- **Task**: Which lines of the entries below run from the one holding "inner = y - s * 0.245" to the one holding "ang = math.atan2(-sx", inclusive? Set down exactly those lines and no others.

════════════════

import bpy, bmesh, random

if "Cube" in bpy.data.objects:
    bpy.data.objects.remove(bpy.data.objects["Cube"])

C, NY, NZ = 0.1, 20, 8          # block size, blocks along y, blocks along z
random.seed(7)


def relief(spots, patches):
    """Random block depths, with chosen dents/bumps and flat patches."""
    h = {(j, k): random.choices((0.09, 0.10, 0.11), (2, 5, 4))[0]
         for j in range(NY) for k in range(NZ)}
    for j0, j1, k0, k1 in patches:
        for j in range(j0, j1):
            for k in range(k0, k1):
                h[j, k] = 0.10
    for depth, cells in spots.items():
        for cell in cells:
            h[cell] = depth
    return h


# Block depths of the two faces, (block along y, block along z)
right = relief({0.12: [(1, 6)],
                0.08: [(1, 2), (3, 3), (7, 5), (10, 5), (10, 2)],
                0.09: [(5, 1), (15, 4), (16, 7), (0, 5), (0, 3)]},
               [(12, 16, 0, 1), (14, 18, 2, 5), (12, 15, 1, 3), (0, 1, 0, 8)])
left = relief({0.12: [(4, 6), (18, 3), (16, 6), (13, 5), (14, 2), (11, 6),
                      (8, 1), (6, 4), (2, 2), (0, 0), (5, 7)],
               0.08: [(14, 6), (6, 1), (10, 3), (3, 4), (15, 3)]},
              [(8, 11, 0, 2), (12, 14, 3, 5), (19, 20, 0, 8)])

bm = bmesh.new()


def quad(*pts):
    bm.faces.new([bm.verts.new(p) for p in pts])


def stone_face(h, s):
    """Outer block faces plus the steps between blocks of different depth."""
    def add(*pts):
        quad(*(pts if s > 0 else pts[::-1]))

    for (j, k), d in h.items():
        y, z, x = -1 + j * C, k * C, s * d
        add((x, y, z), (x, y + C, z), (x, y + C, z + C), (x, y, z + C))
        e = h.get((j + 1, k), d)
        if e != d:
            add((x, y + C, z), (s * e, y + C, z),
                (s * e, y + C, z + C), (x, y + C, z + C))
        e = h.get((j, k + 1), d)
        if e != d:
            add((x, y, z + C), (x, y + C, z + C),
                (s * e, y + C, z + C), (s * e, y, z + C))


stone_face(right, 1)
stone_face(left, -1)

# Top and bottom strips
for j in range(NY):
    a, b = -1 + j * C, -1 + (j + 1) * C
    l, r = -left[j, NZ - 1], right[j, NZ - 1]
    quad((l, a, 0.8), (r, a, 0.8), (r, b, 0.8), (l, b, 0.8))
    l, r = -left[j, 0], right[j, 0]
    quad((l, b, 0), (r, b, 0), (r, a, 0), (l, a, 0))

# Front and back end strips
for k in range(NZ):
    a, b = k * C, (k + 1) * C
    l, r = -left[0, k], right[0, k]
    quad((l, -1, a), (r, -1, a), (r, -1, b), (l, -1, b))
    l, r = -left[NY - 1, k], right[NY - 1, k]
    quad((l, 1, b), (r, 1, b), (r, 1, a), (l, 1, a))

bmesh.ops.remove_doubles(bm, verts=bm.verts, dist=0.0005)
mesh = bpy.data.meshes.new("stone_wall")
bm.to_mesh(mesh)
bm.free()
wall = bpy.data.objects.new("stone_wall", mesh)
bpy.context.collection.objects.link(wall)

════════════════

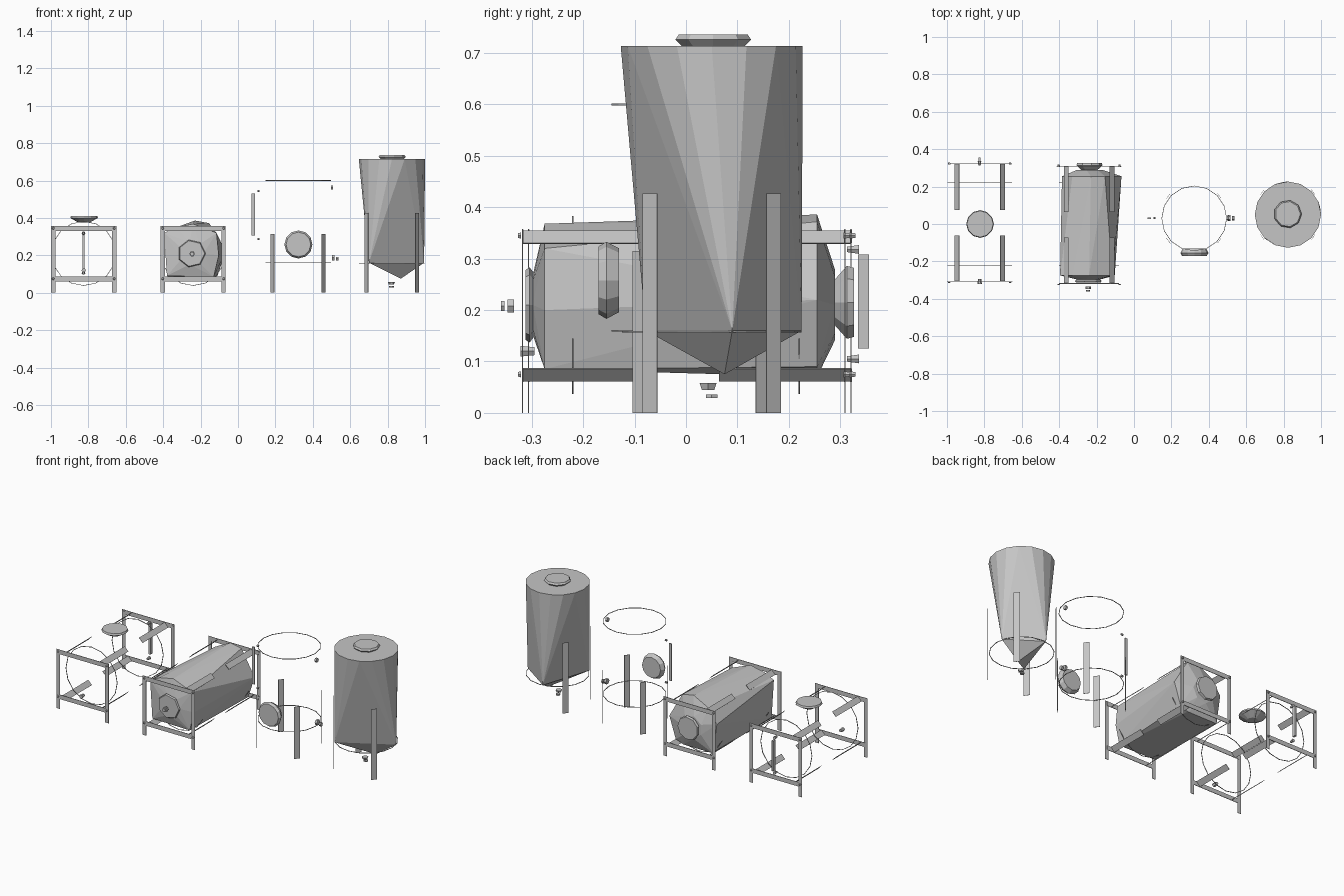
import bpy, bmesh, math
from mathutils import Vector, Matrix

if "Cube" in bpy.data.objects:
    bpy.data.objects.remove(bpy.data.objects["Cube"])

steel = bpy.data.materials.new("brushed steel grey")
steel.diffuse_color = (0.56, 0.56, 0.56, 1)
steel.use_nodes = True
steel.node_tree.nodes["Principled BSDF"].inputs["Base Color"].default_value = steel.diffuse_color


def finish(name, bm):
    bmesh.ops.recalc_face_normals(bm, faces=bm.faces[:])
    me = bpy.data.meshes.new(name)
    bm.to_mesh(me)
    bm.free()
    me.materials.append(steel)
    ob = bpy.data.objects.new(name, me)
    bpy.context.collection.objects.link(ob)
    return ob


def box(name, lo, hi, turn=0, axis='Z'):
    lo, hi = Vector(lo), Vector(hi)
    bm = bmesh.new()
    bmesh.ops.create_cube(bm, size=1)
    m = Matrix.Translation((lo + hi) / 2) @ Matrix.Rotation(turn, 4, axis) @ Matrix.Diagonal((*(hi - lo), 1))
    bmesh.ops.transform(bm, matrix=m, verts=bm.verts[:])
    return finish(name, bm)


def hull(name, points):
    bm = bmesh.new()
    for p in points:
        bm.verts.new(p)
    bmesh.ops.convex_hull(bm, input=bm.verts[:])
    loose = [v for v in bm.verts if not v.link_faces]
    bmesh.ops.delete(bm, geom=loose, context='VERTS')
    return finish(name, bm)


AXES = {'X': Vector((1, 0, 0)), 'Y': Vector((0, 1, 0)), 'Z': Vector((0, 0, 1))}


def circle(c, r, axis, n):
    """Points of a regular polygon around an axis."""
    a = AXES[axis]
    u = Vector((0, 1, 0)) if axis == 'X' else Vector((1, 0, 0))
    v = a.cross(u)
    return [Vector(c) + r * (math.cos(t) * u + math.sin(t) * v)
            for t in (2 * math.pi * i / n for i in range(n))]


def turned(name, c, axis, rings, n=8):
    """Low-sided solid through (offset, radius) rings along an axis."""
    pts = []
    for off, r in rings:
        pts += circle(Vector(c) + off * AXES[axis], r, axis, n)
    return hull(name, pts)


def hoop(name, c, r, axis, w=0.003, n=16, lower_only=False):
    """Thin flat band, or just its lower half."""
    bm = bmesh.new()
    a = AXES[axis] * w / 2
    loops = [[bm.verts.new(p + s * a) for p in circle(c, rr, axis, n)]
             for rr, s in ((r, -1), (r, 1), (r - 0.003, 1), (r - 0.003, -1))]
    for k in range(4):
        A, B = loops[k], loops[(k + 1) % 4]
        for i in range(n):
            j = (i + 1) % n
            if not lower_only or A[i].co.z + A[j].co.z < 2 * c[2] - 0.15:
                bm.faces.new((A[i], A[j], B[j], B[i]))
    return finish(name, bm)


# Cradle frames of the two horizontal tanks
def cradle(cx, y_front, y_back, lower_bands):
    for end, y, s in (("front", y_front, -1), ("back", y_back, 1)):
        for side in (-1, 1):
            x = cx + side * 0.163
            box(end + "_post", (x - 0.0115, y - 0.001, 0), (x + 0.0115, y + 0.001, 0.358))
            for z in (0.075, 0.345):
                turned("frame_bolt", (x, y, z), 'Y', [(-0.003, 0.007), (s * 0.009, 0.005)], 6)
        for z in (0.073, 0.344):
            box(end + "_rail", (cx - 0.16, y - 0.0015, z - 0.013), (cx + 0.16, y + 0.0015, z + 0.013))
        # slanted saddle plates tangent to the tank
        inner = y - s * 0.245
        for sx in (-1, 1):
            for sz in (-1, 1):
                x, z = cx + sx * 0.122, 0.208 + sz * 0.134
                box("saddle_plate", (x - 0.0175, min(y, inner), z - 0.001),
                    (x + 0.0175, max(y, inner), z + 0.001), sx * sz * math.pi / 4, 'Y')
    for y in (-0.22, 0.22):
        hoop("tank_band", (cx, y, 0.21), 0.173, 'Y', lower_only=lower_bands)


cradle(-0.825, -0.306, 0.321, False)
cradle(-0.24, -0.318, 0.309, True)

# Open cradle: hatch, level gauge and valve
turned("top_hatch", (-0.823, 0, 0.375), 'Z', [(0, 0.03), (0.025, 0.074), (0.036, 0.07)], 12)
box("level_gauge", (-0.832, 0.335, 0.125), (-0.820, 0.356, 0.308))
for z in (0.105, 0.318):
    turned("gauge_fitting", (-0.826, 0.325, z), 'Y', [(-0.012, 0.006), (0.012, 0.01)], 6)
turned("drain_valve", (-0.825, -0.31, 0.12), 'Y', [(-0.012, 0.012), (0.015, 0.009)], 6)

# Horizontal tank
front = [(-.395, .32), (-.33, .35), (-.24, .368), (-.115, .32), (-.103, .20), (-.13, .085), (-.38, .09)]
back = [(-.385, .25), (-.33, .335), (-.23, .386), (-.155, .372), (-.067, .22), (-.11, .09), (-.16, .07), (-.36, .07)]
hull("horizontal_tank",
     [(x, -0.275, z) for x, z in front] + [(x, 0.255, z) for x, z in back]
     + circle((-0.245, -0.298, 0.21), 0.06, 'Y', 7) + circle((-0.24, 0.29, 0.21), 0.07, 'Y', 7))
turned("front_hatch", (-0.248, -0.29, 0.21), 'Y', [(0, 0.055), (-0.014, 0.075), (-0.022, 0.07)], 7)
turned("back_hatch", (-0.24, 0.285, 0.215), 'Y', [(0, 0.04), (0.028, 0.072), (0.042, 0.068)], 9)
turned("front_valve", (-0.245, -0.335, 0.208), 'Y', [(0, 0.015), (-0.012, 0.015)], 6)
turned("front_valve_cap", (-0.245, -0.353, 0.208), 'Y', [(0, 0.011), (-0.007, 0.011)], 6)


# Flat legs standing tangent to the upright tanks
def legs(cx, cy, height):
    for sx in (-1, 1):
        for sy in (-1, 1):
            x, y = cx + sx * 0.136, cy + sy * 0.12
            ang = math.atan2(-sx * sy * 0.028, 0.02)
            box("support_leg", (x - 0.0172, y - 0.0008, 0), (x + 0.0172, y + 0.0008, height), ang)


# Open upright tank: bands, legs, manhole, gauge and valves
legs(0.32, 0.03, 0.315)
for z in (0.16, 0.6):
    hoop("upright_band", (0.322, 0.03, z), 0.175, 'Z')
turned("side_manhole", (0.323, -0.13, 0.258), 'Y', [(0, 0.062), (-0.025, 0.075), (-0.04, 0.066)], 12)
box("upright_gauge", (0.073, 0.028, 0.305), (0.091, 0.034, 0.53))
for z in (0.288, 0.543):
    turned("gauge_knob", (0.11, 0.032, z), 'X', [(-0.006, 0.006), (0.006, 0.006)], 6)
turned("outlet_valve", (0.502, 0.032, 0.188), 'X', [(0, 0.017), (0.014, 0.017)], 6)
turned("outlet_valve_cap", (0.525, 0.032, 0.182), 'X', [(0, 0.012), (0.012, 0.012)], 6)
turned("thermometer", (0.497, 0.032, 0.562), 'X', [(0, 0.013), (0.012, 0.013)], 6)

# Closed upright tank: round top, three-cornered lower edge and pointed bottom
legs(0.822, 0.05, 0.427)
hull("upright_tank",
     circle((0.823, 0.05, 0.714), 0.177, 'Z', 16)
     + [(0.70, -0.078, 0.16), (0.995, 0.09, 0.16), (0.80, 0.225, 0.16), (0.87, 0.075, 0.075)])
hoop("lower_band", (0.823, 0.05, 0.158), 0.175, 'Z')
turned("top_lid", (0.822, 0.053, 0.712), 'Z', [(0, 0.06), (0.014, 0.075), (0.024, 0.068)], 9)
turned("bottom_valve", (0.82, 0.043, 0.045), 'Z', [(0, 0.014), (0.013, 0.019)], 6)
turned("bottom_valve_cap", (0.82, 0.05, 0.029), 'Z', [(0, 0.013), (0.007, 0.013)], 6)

════════════════

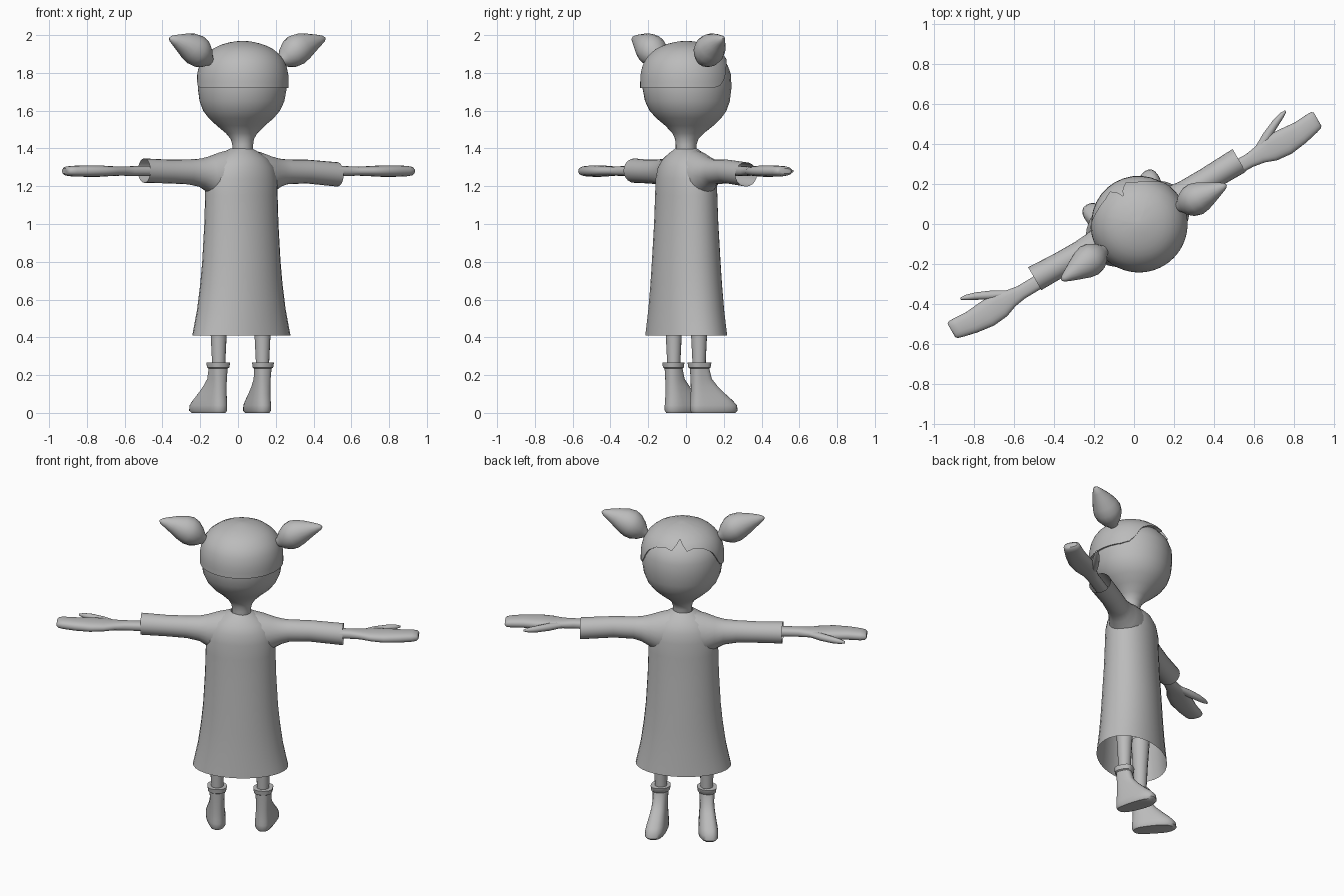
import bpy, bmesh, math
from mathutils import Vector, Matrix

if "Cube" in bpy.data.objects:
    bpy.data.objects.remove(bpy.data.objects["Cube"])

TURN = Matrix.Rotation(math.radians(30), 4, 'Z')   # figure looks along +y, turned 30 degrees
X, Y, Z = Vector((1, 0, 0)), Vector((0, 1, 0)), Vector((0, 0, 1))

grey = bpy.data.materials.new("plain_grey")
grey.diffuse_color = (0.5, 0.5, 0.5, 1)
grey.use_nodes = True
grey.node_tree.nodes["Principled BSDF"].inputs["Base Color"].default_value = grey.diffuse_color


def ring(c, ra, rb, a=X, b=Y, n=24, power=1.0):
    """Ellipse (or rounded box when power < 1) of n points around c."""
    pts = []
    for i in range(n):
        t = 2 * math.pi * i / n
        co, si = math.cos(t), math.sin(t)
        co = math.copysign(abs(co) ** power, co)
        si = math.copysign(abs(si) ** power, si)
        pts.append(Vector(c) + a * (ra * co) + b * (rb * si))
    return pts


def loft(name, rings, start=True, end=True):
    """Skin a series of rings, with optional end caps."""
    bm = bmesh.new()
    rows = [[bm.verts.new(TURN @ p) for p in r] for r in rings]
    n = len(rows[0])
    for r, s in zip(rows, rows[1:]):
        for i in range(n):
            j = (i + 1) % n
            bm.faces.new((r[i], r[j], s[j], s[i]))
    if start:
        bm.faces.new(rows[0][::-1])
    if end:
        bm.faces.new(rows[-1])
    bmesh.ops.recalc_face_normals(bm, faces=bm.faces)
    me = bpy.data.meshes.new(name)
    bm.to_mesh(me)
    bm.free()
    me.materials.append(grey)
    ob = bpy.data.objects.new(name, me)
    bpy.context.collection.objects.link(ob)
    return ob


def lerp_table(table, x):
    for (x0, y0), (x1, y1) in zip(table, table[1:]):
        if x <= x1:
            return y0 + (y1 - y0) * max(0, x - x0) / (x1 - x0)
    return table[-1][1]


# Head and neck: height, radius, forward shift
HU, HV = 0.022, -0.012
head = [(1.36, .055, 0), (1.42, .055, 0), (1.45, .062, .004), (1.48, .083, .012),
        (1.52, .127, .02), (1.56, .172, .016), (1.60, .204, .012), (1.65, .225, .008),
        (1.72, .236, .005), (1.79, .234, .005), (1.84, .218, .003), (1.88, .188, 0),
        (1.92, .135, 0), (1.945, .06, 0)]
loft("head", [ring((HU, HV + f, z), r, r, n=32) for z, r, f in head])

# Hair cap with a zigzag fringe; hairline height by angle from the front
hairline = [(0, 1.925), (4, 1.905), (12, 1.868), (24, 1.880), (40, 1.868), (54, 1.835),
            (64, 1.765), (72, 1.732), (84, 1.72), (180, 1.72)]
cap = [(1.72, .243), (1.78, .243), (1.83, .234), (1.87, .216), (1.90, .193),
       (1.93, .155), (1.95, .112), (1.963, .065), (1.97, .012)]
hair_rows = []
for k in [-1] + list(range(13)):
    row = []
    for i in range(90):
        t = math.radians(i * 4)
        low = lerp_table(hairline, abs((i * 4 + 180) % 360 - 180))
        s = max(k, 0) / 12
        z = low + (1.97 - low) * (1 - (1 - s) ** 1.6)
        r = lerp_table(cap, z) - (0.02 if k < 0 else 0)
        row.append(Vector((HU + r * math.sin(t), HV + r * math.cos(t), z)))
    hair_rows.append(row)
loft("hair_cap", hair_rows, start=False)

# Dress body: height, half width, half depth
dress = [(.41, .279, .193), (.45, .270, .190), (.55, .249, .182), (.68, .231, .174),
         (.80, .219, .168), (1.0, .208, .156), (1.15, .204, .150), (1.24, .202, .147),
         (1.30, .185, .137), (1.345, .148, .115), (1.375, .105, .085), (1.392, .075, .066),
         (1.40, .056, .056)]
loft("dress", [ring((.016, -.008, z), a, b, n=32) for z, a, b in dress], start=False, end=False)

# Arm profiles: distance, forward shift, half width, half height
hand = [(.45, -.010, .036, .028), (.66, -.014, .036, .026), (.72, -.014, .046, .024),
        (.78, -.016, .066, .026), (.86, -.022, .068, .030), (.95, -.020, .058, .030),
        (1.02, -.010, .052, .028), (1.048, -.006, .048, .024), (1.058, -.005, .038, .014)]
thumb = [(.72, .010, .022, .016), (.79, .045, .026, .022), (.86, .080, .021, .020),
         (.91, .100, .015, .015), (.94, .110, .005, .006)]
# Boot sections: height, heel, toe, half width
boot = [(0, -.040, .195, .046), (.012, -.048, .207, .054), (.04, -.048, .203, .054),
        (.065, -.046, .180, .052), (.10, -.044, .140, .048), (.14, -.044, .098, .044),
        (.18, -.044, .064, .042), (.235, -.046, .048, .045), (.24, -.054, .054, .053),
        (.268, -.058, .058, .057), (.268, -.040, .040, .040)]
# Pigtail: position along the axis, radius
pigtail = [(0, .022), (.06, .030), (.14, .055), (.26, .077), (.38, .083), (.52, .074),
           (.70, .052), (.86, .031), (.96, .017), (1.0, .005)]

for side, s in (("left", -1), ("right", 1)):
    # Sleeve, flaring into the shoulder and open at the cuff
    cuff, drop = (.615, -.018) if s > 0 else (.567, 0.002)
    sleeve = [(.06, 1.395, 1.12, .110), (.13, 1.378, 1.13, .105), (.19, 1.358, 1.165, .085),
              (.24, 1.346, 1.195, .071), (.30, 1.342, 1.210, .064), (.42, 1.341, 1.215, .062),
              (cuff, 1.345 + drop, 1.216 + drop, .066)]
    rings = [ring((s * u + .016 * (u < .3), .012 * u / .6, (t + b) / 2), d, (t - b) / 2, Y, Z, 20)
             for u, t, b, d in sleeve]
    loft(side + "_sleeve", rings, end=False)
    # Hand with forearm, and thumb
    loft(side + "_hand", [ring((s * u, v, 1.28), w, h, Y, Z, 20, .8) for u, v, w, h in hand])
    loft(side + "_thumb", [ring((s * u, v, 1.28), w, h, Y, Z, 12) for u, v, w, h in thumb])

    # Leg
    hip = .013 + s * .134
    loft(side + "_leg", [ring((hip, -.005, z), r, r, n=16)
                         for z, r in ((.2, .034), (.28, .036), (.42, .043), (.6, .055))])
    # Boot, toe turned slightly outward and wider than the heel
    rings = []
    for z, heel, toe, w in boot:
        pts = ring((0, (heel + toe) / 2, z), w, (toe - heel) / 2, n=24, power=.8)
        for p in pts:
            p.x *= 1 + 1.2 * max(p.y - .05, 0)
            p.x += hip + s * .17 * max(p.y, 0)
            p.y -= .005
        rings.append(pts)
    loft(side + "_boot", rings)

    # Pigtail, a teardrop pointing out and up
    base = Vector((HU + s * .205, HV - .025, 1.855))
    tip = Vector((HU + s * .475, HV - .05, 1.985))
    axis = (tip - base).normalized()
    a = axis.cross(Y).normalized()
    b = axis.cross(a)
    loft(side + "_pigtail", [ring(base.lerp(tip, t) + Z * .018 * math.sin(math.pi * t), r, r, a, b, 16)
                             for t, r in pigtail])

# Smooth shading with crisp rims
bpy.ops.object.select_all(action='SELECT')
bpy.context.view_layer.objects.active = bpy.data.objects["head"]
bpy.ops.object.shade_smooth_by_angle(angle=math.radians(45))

════════════════

- **Written solution**:
        inner = y - s * 0.245
        for sx in (-1, 1):
            for sz in (-1, 1):
                x, z = cx + sx * 0.122, 0.208 + sz * 0.134
                box("saddle_plate", (x - 0.0175, min(y, inner), z - 0.001),
                    (x + 0.0175, max(y, inner), z + 0.001), sx * sz * math.pi / 4, 'Y')
    for y in (-0.22, 0.22):
        hoop("tank_band", (cx, y, 0.21), 0.173, 'Y', lower_only=lower_bands)


cradle(-0.825, -0.306, 0.321, False)
cradle(-0.24, -0.318, 0.309, True)

# Open cradle: hatch, level gauge and valve
turned("top_hatch", (-0.823, 0, 0.375), 'Z', [(0, 0.03), (0.025, 0.074), (0.036, 0.07)], 12)
box("level_gauge", (-0.832, 0.335, 0.125), (-0.820, 0.356, 0.308))
for z in (0.105, 0.318):
    turned("gauge_fitting", (-0.826, 0.325, z), 'Y', [(-0.012, 0.006), (0.012, 0.01)], 6)
turned("drain_valve", (-0.825, -0.31, 0.12), 'Y', [(-0.012, 0.012), (0.015, 0.009)], 6)

# Horizontal tank
front = [(-.395, .32), (-.33, .35), (-.24, .368), (-.115, .32), (-.103, .20), (-.13, .085), (-.38, .09)]
back = [(-.385, .25), (-.33, .335), (-.23, .386), (-.155, .372), (-.067, .22), (-.11, .09), (-.16, .07), (-.36, .07)]
hull("horizontal_tank",
     [(x, -0.275, z) for x, z in front] + [(x, 0.255, z) for x, z in back]
     + circle((-0.245, -0.298, 0.21), 0.06, 'Y', 7) + circle((-0.24, 0.29, 0.21), 0.07, 'Y', 7))
turned("front_hatch", (-0.248, -0.29, 0.21), 'Y', [(0, 0.055), (-0.014, 0.075), (-0.022, 0.07)], 7)
turned("back_hatch", (-0.24, 0.285, 0.215), 'Y', [(0, 0.04), (0.028, 0.072), (0.042, 0.068)], 9)
turned("front_valve", (-0.245, -0.335, 0.208), 'Y', [(0, 0.015), (-0.012, 0.015)], 6)
turned("front_valve_cap", (-0.245, -0.353, 0.208), 'Y', [(0, 0.011), (-0.007, 0.011)], 6)


# Flat legs standing tangent to the upright tanks
def legs(cx, cy, height):
    for sx in (-1, 1):
        for sy in (-1, 1):
            x, y = cx + sx * 0.136, cy + sy * 0.12
            ang = math.atan2(-sx * sy * 0.028, 0.02)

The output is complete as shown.